#### DESCRIPTION OF THE TASK
Repeat only the lines below from the one containing "const shape = new" through the one containing "const y = p.getY(i);", inclusive, exactly as written.

#### SOURCE RECORDS
───

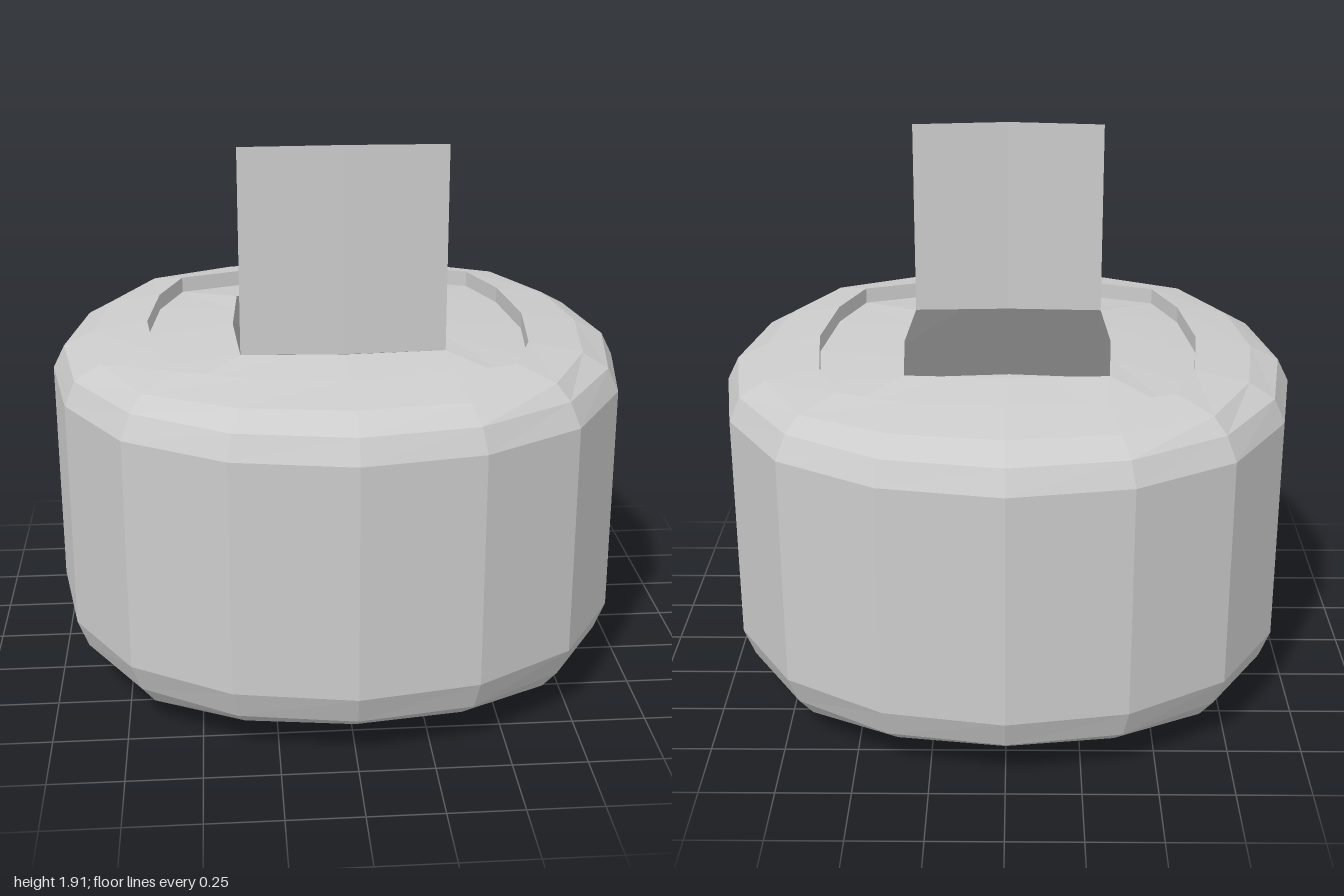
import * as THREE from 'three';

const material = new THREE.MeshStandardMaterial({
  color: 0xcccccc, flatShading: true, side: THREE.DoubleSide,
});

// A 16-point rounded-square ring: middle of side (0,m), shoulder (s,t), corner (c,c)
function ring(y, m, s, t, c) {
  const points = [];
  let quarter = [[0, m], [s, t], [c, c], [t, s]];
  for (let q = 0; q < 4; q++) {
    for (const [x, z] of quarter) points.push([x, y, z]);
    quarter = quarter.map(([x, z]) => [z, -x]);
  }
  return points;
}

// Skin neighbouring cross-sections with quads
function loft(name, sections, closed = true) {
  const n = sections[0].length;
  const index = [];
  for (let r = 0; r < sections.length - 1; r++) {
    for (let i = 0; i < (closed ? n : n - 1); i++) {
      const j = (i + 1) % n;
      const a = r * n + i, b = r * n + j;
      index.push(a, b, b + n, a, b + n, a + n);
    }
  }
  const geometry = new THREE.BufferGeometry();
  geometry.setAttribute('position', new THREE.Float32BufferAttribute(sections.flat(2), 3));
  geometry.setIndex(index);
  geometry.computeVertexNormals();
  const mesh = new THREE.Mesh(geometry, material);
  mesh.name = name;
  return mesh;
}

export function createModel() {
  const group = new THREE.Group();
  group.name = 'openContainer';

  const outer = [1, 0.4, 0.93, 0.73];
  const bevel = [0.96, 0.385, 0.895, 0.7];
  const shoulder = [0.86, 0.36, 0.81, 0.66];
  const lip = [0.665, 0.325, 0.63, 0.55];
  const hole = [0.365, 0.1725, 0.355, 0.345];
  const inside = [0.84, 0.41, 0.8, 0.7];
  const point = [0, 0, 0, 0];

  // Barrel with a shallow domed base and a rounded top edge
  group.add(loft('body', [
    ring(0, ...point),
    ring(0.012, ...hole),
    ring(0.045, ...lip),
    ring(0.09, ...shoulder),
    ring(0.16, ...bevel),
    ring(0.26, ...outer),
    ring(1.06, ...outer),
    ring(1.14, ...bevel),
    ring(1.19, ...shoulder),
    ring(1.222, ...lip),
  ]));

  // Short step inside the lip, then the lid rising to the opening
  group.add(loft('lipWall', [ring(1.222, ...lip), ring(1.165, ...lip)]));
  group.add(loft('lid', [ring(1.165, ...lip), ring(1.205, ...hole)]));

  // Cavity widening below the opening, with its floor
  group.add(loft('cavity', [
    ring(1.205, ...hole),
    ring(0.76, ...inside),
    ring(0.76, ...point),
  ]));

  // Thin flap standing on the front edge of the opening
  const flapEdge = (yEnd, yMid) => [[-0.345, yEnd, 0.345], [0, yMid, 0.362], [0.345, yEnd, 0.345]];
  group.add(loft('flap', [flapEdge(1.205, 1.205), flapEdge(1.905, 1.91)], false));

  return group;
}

───

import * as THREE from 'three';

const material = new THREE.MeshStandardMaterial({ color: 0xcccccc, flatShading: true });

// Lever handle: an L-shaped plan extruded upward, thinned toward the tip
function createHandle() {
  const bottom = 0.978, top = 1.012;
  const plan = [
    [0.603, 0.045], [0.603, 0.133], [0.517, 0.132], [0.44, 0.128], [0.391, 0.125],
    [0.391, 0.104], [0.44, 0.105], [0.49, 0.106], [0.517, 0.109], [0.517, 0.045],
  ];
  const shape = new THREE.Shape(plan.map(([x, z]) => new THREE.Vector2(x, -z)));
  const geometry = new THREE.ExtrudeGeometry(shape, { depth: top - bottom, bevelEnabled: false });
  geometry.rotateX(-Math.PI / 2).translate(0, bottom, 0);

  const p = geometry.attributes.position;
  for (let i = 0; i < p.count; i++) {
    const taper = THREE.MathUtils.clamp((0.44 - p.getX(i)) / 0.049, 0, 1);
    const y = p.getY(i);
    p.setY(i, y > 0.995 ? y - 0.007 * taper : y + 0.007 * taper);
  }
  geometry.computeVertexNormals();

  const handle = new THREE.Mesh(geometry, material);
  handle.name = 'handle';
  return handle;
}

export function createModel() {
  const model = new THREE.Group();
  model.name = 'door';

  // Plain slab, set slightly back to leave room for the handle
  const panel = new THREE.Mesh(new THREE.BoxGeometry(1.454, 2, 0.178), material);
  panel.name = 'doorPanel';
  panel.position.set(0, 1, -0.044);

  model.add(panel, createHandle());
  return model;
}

───

#### ANSWER TO THE EXERCISE
  const shape = new THREE.Shape(plan.map(([x, z]) => new THREE.Vector2(x, -z)));
  const geometry = new THREE.ExtrudeGeometry(shape, { depth: top - bottom, bevelEnabled: false });
  geometry.rotateX(-Math.PI / 2).translate(0, bottom, 0);

  const p = geometry.attributes.position;
  for (let i = 0; i < p.count; i++) {
    const taper = THREE.MathUtils.clamp((0.44 - p.getX(i)) / 0.049, 0, 1);
    const y = p.getY(i);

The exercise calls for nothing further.